One day after large asset managers like BlackRock, State Street and Invesco unveiled a proposal to more precisely label exchange-traded funds, some industry participants pushed back, calling the idea welcome in general, but misguided in practice.
The proposal from the self-named “industry coalition” asked three major exchanges — CBOE, Nasdaq and NYSE — to more clearly identify and categorize the different types of products that are all usually painted, in broad strokes, as “ETFs.”
As previously reported, that broad category includes funds that track assets as diverse as plain-vanilla stocks and commodities which can not only lose all their value, but also go negative. As markets have gyr ated over the past months, rocked not only by the fallout of the coronavirus pandemic but also negative oil futures contracts, many unsuspecting retail investors have been swept along.
Earlier coverage:Are ETFs safe… for retail investors?
The industry proposal “has everything to do with what we’ve seen in markets in recent months,” said Ben Johnson, director of global ETFs at research provider Morningstar.
The discussion isn’t new — the same players had brought a similar proposal to the SEC in the past — but the well-publicized troubles in funds like the United States Oil Fund LP
“breathed fresh life into it,” Johnson said, and industry titans like BlackRock, owner of the iShares suite of products, are worried that investors will “fail to distinguish between various categories and exposures.”
(BlackRock, State Street, and Vanguard are often referred to as the industry’s “Giant Three;” Vanguard’s name did not appear on the press release but a company spokesperson confirmed to MarketWatch that the asset manager did support the proposal.)
Johnson thinks the spirit of the proposal is sound, but the specifics are wanting. On Thursday he released a response suggesting what he considers a “more appropriate and intuitive” labeling system, which notably splits out leveraged and inverse funds from those that track options — products that he believes behave very differently, but would share a grouping under the industry proposal.
But for some industry participants, any kind of top-down policing is uncomfortable. Bruce Bond, founder and CEO of Innovator ETFs, helped build the ETF ecosphere decades ago. But more recently, as the founder of a smaller firm that applies the ETF structure to an unconventional asset class, he is now, to his surprise, “the little guy.”
“This is just really big companies coming together to try to squeeze out competition and build wider moats,” Bond said in an interview. “It’s un-American.”
Innovator’s “Defined Outcome” suite of funds
, profiled by MarketWatch last year, have been wildly popular, winning industry accolades and proving their worth during a period of market turbulence in the spring. Under the proposal released Wednesday, they would fall into the category of “Exchange-traded instrument,” a broad catch-all for any fund that doesn’t meet any of the more precisely defined categories.
Bond doesn’t think the labeling would hurt the Defined Outcome funds’ ability to attract assets, per se — an opinion shared by Morningstar’s Johnson — but does worry it could be used by brokerages to deny access to their platforms.

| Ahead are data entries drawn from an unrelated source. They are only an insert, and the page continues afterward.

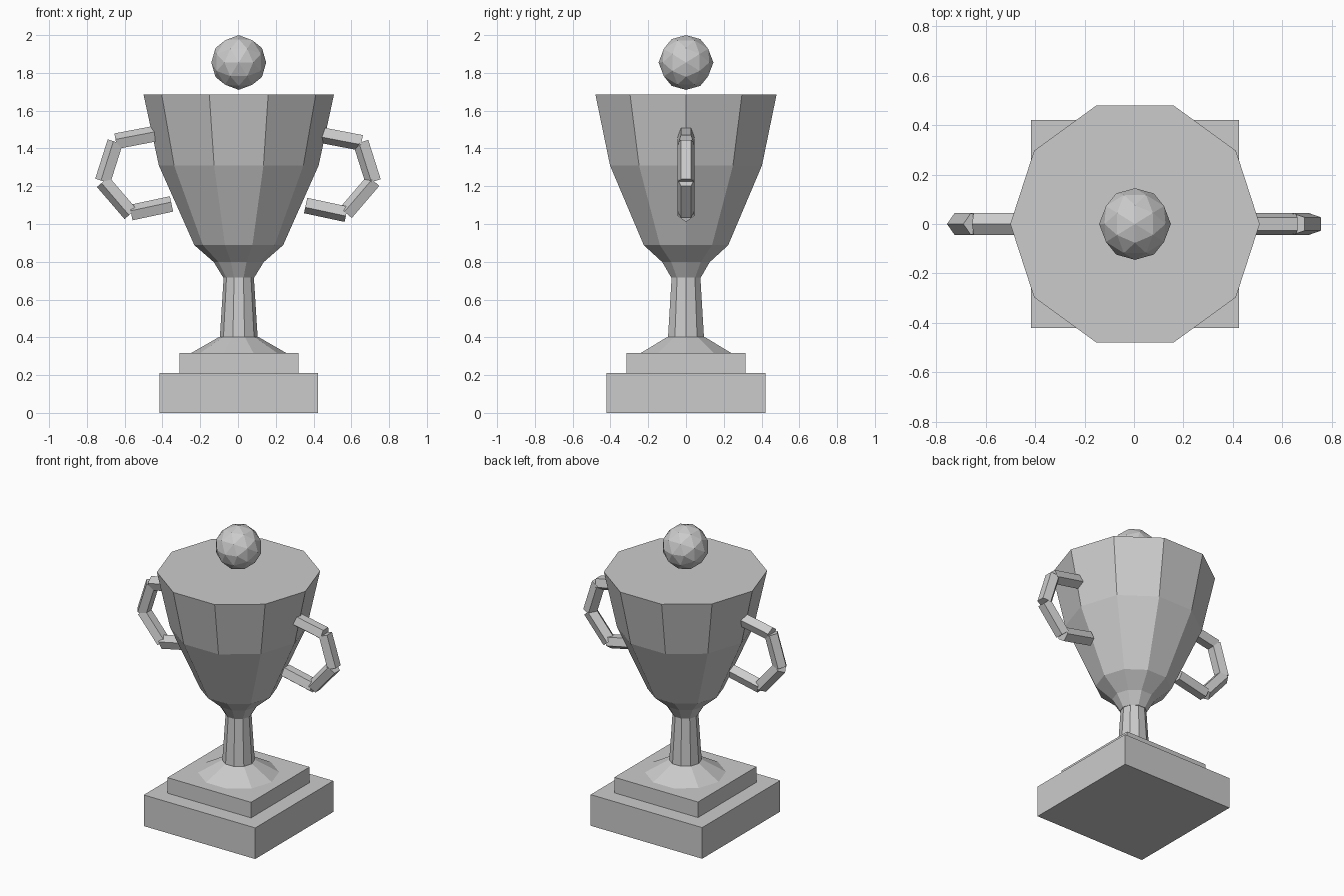
import bpy, bmesh, math
from mathutils import Matrix, Vector

if "Cube" in bpy.data.objects:
    bpy.data.objects.remove(bpy.data.objects["Cube"])

CX = 0.004  # cup axis, balancing the two handles

GREY = (0.6, 0.6, 0.6, 1)
metal = bpy.data.materials.new("plain grey")
metal.use_nodes = True
metal.diffuse_color = GREY
metal.node_tree.nodes["Principled BSDF"].inputs["Base Color"].default_value = GREY


def finish(name, bm):
    bmesh.ops.recalc_face_normals(bm, faces=bm.faces)
    mesh = bpy.data.meshes.new(name)
    bm.to_mesh(mesh)
    bm.free()
    mesh.materials.append(metal)
    obj = bpy.data.objects.new(name, mesh)
    bpy.context.collection.objects.link(obj)
    return obj


def block(name, half, z0, z1):
    bm = bmesh.new()
    size = Matrix.Diagonal((2 * half, 2 * half, z1 - z0, 1))
    bmesh.ops.create_cube(bm, size=1, matrix=Matrix.Translation((CX, 0, (z0 + z1) / 2)) @ size)
    finish(name, bm)


def lathe(name, profile, sides=10):
    """Closed faceted solid from (radius, height) points, bottom to top."""
    bm = bmesh.new()
    rings = []
    for r, z in profile:
        angles = [math.tau * i / sides for i in range(sides)]
        rings.append([bm.verts.new((CX + r * math.cos(a), r * math.sin(a), z)) for a in angles])
    for low, high in zip(rings, rings[1:]):
        for i in range(sides):
            j = (i + 1) % sides
            bm.faces.new((low[i], low[j], high[j], high[i]))
    bm.faces.new(rings[0])
    bm.faces.new(rings[-1])
    finish(name, bm)


def bar(name, start, end, radius, sides=5):
    """Five-sided rod in the xz plane with one corner facing -x."""
    along = (end - start).normalized()
    out = along.cross(Vector((0, 1, 0)))
    if out.x > 0:
        out = -out
    bm = bmesh.new()
    caps = []
    for p in (start, end):
        cap = []
        for i in range(sides):
            a = math.tau * i / sides
            cap.append(bm.verts.new(p + radius * (out * math.cos(a) + Vector((0, math.sin(a), 0)))))
        caps.append(cap)
        bm.faces.new(cap)
    for i in range(sides):
        j = (i + 1) % sides
        bm.faces.new((caps[0][i], caps[0][j], caps[1][j], caps[1][i]))
    finish(name, bm)


# Stepped square base
block("base_lower", 0.42, 0, 0.212)
block("base_upper", 0.315, 0.212, 0.318)

# Foot, stem and cup
lathe("foot", [(0.25, 0.318), (0.104, 0.402)])
lathe("stem", [(0.1, 0.402), (0.08, 0.718)])
lathe("cup", [(0.083, 0.718), (0.132, 0.798), (0.235, 0.888), (0.423, 1.31), (0.504, 1.685)])

# Handles: four straight rods on each side
path = [(0.436, 1.475), (0.65, 1.434), (0.716, 1.226), (0.57, 1.056), (0.355, 1.102)]
for side, label in ((1, "left"), (-1, "right")):
    points = [Vector((CX + side * x, 0, z)) for x, z in path]
    for n, (a, b) in enumerate(zip(points, points[1:]), 1):
        bar(f"handle_{label}_{n}", a, b, 0.046)

# Faceted ball above the cup, turned so an edge crosses its top
bm = bmesh.new()
bmesh.ops.create_icosphere(bm, subdivisions=2, radius=0.145)
tilt = Matrix.Rotation(-math.atan(2) / 2, 4, "Y")
turn = Matrix.Rotation(math.pi / 2, 4, "Z")
bm.transform(Matrix.Translation((CX, 0, 1.855)) @ turn @ tilt)
finish("ball", bm)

It is unclear what next steps will be. “This is a cheeky move,” Johnson told MarketWatch. “They didn’t like what they heard from the SEC so they’re going to go and ask someone else. But the regulators are the appropriate venue for these conversations.”
See:This ‘multifactor’ ETF saw the March downturn coming. But can it adapt to whatever’s next?